To make the most of simulations, students should review their current performance, SWOT (strengths, weaknesses, opportunities, and threats), ongoing strategy, new tactics, and financial projections with business coaches at regular intervals. Conducting these periodic check-ins as executive briefings simulates the type of staff meetings that students will encounter in the workplace, further preparing them for business careers.
3) Assess critical thinking and provide formal feedback during executive briefings
Determining whether students can think on their feet and respond to challenges in a thoughtful manner can be a daunting task. Creating a formal rubric to assess their breadth of understanding, depth of understanding, and their use of data in strategies lays out specific expectations and reinforces learning objectives. Giving them the rubric beforehand and providing detailed feedback helps students improve and sets them up for success in the simulation.
4) Make a business plan one of their key assignments
After students have had a chance to test a few strategies and tactics in the simulation, ask them to create a comprehensive business plan. To make the experience even more true to life, invite other professors, graduate students, or ideally business professionals to stand in as venture capitalists judging their plans. This exercise forces students to develop a formal strategy for the simulation, work through the details, and present and defend their business plan as they would in a start-up environment or when presenting a project request to supervisors.
5) End the simulation with an investor’s report
At the end of the simulation, invite the business plan judges back for a final report. Students should recap their performance in key areas, account for their actions during the simulation, and evaluate their ability to compete in the future. This gives them the opportunity to reflect on what they learned and apply it to future management—a key parallel to performance evaluations in the business world.

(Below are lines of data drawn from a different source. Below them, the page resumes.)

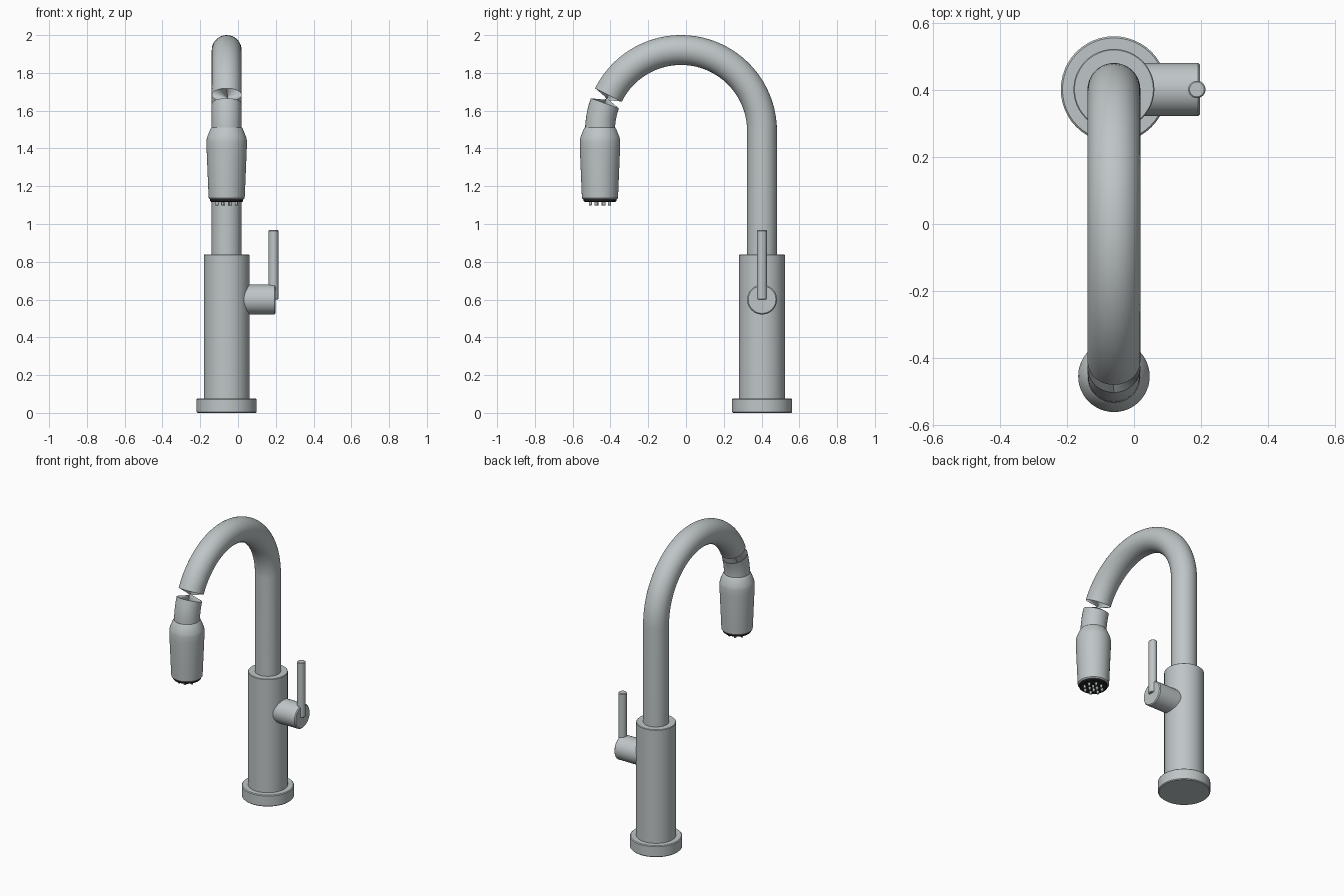
import bpy, bmesh, math
from mathutils import Vector, Matrix

if "Cube" in bpy.data.objects:
    bpy.data.objects.remove(bpy.data.objects["Cube"])

X, Y = -0.06, 0.4025           # faucet column axis
CY, CZ, R, TUBE = -0.0265, 1.492, 0.429, 0.079   # gooseneck arc
HY = CY - R                    # spray head axis


def material(name, col):
    m = bpy.data.materials.new(name)
    m.diffuse_color = (*col, 1)
    m.use_nodes = True
    m.node_tree.nodes["Principled BSDF"].inputs["Base Color"].default_value = m.diffuse_color
    return m


STEEL = material("brushed_steel", (0.52, 0.56, 0.57))
BLACK = material("black_rubber", (0.02, 0.02, 0.022))


def finish(bm, name, mat, matrix=Matrix()):
    bmesh.ops.recalc_face_normals(bm, faces=bm.faces)
    bm.transform(matrix)
    me = bpy.data.meshes.new(name)
    bm.to_mesh(me)
    bm.free()
    me.materials.append(mat)
    ob = bpy.data.objects.new(name, me)
    bpy.context.collection.objects.link(ob)
    bpy.ops.object.select_all(action='DESELECT')
    ob.select_set(True)
    bpy.context.view_layer.objects.active = ob
    bpy.ops.object.shade_smooth_by_angle(angle=math.radians(35))
    return ob


def skin(bm, rings):
    """Join successive vertex rings and cap both ends."""
    n = len(rings[0])
    for a, b in zip(rings, rings[1:]):
        for i in range(n):
            j = (i + 1) % n
            bm.faces.new((a[i], a[j], b[j], b[i]))
    bm.faces.new(rings[0])
    bm.faces.new(rings[-1])


def lathe(name, profile, mat, matrix, n=48):
    bm = bmesh.new()
    rings = [[bm.verts.new((r * math.cos(2 * math.pi * i / n),
                            r * math.sin(2 * math.pi * i / n), z))
              for i in range(n)] for r, z in profile]
    skin(bm, rings)
    return finish(bm, name, mat, matrix)


def rod(name, r, z0, z1, mat, matrix, b=0.005, n=48):
    """Cylinder with small chamfers."""
    return lathe(name, [(r - b, z0), (r, z0 + b), (r, z1 - b), (r - b, z1)],
                 mat, matrix, n)


column = Matrix.Translation((X, Y, 0))
head = Matrix.Translation((X, HY, 0))

# Base flange and body
rod("base_flange", 0.159, 0, 0.077, STEEL, column)
rod("body", 0.121, 0.07, 0.838, STEEL, column, 0.003)

# Side valve and lever
side = Matrix.Translation((X, Y, 0.6)) @ Matrix.Rotation(math.pi / 2, 4, 'Y')
rod("handle_valve", 0.079, 0.08, 0.258, STEEL, side, 0.006)
rod("handle_lever", 0.026, 0.6, 0.968, STEEL,
    Matrix.Translation((0.188, Y, 0)), 0.004, 32)

# Gooseneck: straight riser, arc, then a half-twisted pinch into the collar
bm = bmesh.new()
N = 48
angles = [153.5 * i / 40 for i in range(41)] + [160, 164, 168, 172, 176, 180]


def tube_ring(cy, cz, ang, twist):
    a = math.radians(ang)
    out = Vector((0, math.cos(a), math.sin(a)))
    ring = []
    for i in range(N):
        t = 2 * math.pi * i / N + twist
        p = Vector((X, cy, cz)) + TUBE * (out * math.cos(t) + Vector((math.sin(t), 0, 0)))
        ring.append(bm.verts.new(p))
    return ring


rings = [tube_ring(Y, 0.82, 0, 0)]
for ang in angles:
    a = math.radians(ang)
    rings.append(tube_ring(CY + R * math.cos(a), CZ + R * math.sin(a), ang,
                           math.pi if ang > 155 else 0))
skin(bm, rings)
finish(bm, "gooseneck", STEEL)

# Spray head
lathe("spray_head", [(0.079, 1.512), (0.085, 1.505), (0.104, 1.458), (0.107, 1.44),
                     (0.1065, 1.40), (0.096, 1.15), (0.095, 1.137), (0.088, 1.13)],
      STEEL, head)
lathe("spray_face", [(0.087, 1.135), (0.087, 1.122), (0.082, 1.117)], BLACK, head)

# Nozzles: a ring of eight and an inner ring of four
for count, rad in ((8, 0.055), (4, 0.022)):
    for i in range(count):
        t = 2 * math.pi * (i + 0.5) / count
        rod("spray_nozzle", 0.008, 1.098, 1.125, STEEL,
            head @ Matrix.Translation((rad * math.cos(t), rad * math.sin(t), 0)), 0.002, 12)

With these methods in place students can make the most of their business simulation, and your classroom can become a full experiential learning setting.